There’s no strength in numbers. Indian IT companies have learnt this the hard way over the last two years. The Indian IT industry collectively employs over 3.9 million professionals – most of them engineers.
In good times, companies crowed about the size of their talent pool. Now, many of them are groaning under its weight. In private, executives tacitly admit that size is denying them the agility they need to respond to rapid technological shifts. The realisation that elephants can’t dance after all has sunk in.
Mostly, Indian IT companies maintain and support IT systems for clients. Beyond a handful of exceptions, they did not build any vital technology. They simply built low-cost teams. Their revenues come from employing professionals to customise, piece together and support existing software to ensure that it works to the satisfaction of clients.
Employees are billed by the hour, so the incentive is to put more people on projects. Companies make about $50,000 on a programmer on average and the median wage is about $8,000.
Most employees aren’t even expected to have advanced technical skills, which is why it is common for companies to hire fresh engineers from campuses, train them for two months, and deploy them on projects. Some companies hire civil and mining engineers too, because it simply doesn’t matter.
In the pyramid-like organisational structure of IT companies, these engineers occupy the base. They perform repeatable tasks for years and have limited opportunities to improve their skills, which makes their jobs vulnerable to automation and shifts in technology preferences.
Cloud Over Sunshine Sector
The early years of this millennium experienced an outsourcing boom. Heavyweights like General Electric led the way with its 70-70-70 rule, which set the company a target to outsource 70% of its processes, offshore 70% of outsourced processes, and locate 70% of offshored processes in India. Other US multinationals followed suit.
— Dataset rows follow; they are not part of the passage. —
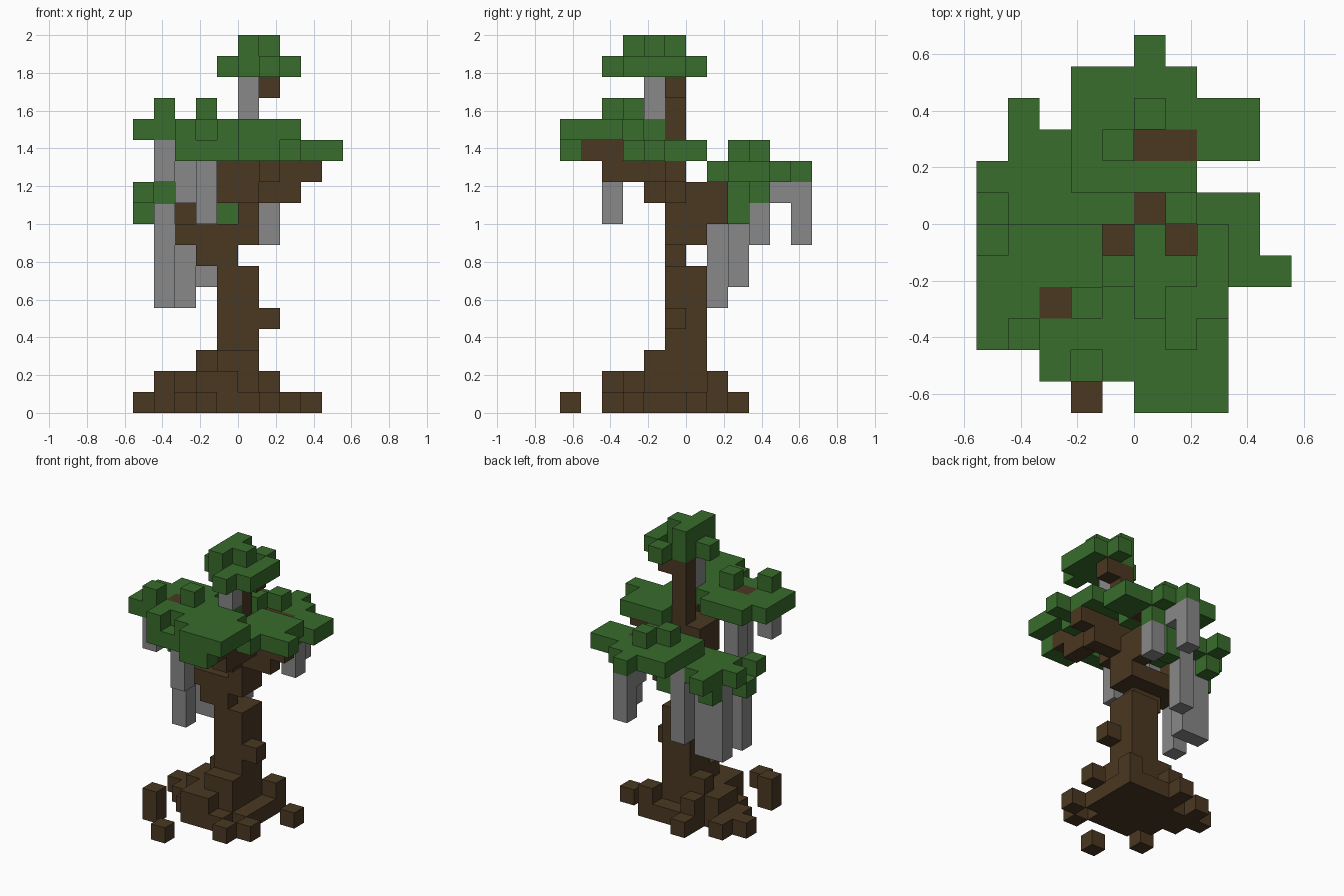
import bpy
import bmesh
from itertools import product
from mathutils import Vector

U = 2 / 18      # edge of one block
WEST = -5       # first column of every layer map

if "Cube" in bpy.data.objects:
    bpy.data.objects.remove(bpy.data.objects["Cube"], do_unlink=True)


def material(name, rgb):
    mat = bpy.data.materials.new(name)
    mat.use_nodes = True
    mat.diffuse_color = (*rgb, 1)
    bsdf = mat.node_tree.nodes["Principled BSDF"]
    bsdf.inputs["Base Color"].default_value = (*rgb, 1)
    bsdf.inputs["Roughness"].default_value = 1
    return mat


bark = material("bark brown", (.069, .040, .016))
leaf = material("leaf green", (.040, .150, .025))
moss = material("moss grey", (.246, .246, .246))


def span(a):
    """A single block index or an inclusive (first, last) pair."""
    return range(a[0], a[1] + 1) if isinstance(a, tuple) else (a,)


def box(x, y, z):
    return set(product(span(x), span(y), span(z)))


def layer(z, back, *rows):
    """Blocks of one level, drawn as rows from back to front."""
    return {(WEST + c, back - r, z) for r, row in enumerate(rows)
            for c, mark in enumerate(row) if mark == "#"}


def build(name, mat, *groups):
    """One closed shell round the union of the block groups."""
    cells = set().union(*groups)
    bm = bmesh.new()
    for cell in cells:
        centre = Vector(cell) + Vector((.5, .5, .5))
        for axis, sign in product(range(3), (-1, 1)):
            n = Vector((0, 0, 0))
            n[axis] = sign
            if tuple(int(v) for v in Vector(cell) + n) in cells:
                continue
            s = Vector((0, 0, 0))
            s[(axis + 1) % 3] = .5
            t = n.cross(s)
            corners = (s + t, t - s, -s - t, s - t)
            bm.faces.new([bm.verts.new((centre + n / 2 + c) * U) for c in corners])
    bmesh.ops.remove_doubles(bm, verts=bm.verts, dist=U / 100)
    mesh = bpy.data.meshes.new(name)
    bm.to_mesh(mesh)
    bm.free()
    mesh.materials.append(mat)
    obj = bpy.data.objects.new(name, mesh)
    bpy.context.collection.objects.link(obj)
    return obj


# Roots
build("roots", bark,
      layer(0, 2,
            "...#......",
            ".#.####...",
            "#######.".ljust(7) + "#",
            ".######...",
            "..#####...",
            "...###.#..",
            ".#....#..."),
      layer(1, 1,
            "...#..#...",
            "..####....",
            "..####....",
            "...###....",
            "...##.....",
            ".#........"),
      box((-1, 0), -2, 2), box(-2, 0, 2))
build("loose_root", bark, box(-2, -6, 0))

# Trunk, with its twist, knot and thin upper stem
build("trunk", bark,
      box((-1, 0), (-1, 0), (2, 6)), box(1, -1, 4),
      box((-2, -1), -1, 7), box((-1, 0), (-1, 0), 8),
      box(0, -1, (9, 15)), box(1, -1, 15))

# Branches
build("right_branch", bark, box((-3, -2), (-1, 0), 8), box(-3, 0, 9))
build("back_branch", bark, box(0, (0, 1), (9, 10)), box((0, 1), 2, 11))
build("left_branch", bark, box((1, 2), -1, 10), box((1, 3), -1, 11))
build("front_branch", bark,
      box((-1, 0), -2, (10, 11)), box(-1, -1, (10, 11)),
      box(1, (-4, -2), 11), box(1, (-5, -4), 12), box(-3, -3, 13))

# Foliage
build("crown_leaves", leaf,
      layer(16, 0,
            "......#...",
            ".....#.#..",
            "....####..",
            ".....###..",
            "......#..."),
      box(0, (-3, -1), 17), box(1, -2, 17))
build("front_leaves", leaf,
      layer(13, -1,
            ".###......",
            "######....",
            "##.####...",
            "########..",
            "..#.####..",
            ".....###.."),
      box((-3, -1), -5, 12), box((0, 1), -6, 12),
      box(-4, -4, 14), box(-2, -3, 14))
build("left_leaves", leaf,
      layer(12, 0,
            "......###.",
            "......###.",
            "......####",
            ".......#.."))
build("back_leaves", leaf,
      layer(11, 5,
            ".....#....",
            "...####...",
            "...######.",
            "...##..##.",
            "...####..."),
      box(0, 3, 12), box(-1, 2, 12), box(-1, 2, (9, 10)), box(1, 3, 10))
build("right_leaves", leaf,
      layer(10, 3,
            ".#........",
            ".##.......",
            "###.......",
            ".####....."),
      box(-5, -1, 10), box((-5, -4), 0, 9), box(-4, 2, 9))

# Hanging moss: column, row and height range of each strand
strands = {
    "crown_moss": (0, -2, (14, 15)),
    "front_moss_short": (-4, -4, (11, 12)),
    "front_moss_long": (-2, -4, (9, 12)),
    "front_moss_inner": (-3, -2, (10, 12)),
    "right_moss_front": (-4, -1, (5, 9)),
    "right_moss_wide": ((-4, -3), 1, (5, 9)),
    "right_moss_back": (-2, 2, (6, 10)),
    "back_moss_outer": (0, 5, (8, 10)),
    "back_moss_stub": (0, 4, 10),
    "back_moss_left": (1, 3, (8, 9)),
}
for strand, place in strands.items():
    build(strand, moss, box(*place))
At Indian IT companies, headcount grew in lockstep with revenues for many years. This linearity was finally broken due to a combination of factors, including higher IT spends and advances in technology.
For example, it took over 37,000 professionals to generate $1 billion in revenue in 2003. By 2012, just over 19,000 professionals could generate the same revenue.
This period also coincided with the emergence of enterprise-grade cloud applications delivered over the internet, which allowed clients to avoid upfront investments and pay for software based on usage. These new applications were also quick to set up, easy to use, and featured comprehensive functionality. CIOs began migrating to cloud-based services, which needed fewer people to keep them running.
If cloud-based software struck at the heart of Indian IT’s business model, a new generation of technologies, including mobility, big data analytics, security and Internet of Things (IoT), sucked the lifeblood out of them. Indian IT companies have limited capabilities in these areas.
As enablers of the digital transformation agenda of clients, the new areas vied for a larger share of IT budgets, eating into the demand for traditional services. This created two-speed IT architectures within client organisations and IT companies realised that they inhabit a very different world.
Global IT giants like Accenture were quick to adapt to this trend. Beginning in 2012, Accenture suffered two years of low growth, before successfully shifting its revenue mix to generate over 40% of its revenues from new areas today.
Indian IT companies, on the other hand, were slow to respond. Afraid that new areas will cannibalise revenues from traditional services, they couldn’t muster the will to make the pivot to new technologies decisively enough. The growth expectedly slowed to single digits in the last fiscal.
Laid Back Then, Laid Off Now
A majority of the Indian IT workforce is skilled on old technologies and half of them will be irrelevant in the next 3-4 years, according to a McKinsey report. Advances in automation are making the situation grimmer still. Compared with all this, the fallout from H1B reform and Brexit is mere background noise.
IT companies are partly culpable for this situation. Leaders of the self-same companies used to decry the poor quality of engineering graduates. In their turn, they have done much worse in helping their employees keep up with the demands of the talent market.
Sober soundbites on the shift to digital aside, companies are still busy drumming up business in traditional services. “They are shuffling deck chairs on the Titanic”, as Vivek Wadhwa, a distinguished entrepreneur and academic, puts it.
Meanwhile, a new generation of smaller, nimbler digital specialists are undercutting them. The hard truth is that modern-day IT solutions need fewer people to build and maintain them. Mass layoffs are inevitable. One would expect Nasscom to coordinate an industry-wide response, but the industry body is in denial. It announced baldly that it doesn’t see anything out of the ordinary.
Layoffs are not new to the IT industry. What makes them alarming this time is that they are driven by structural reasons rather than external ones. The workforce at the top five Indian IT companies could shrink by a third over the next two years.
These layoffs will cut deeply into the psyche of the IT community, but professionals should not lose hope. They should aggressively reskill themselves on new technologies. Their bar should be higher than that of the company they work for.
(The author is co-founder of Lexys Labs, a Hyderabad-based IT services company)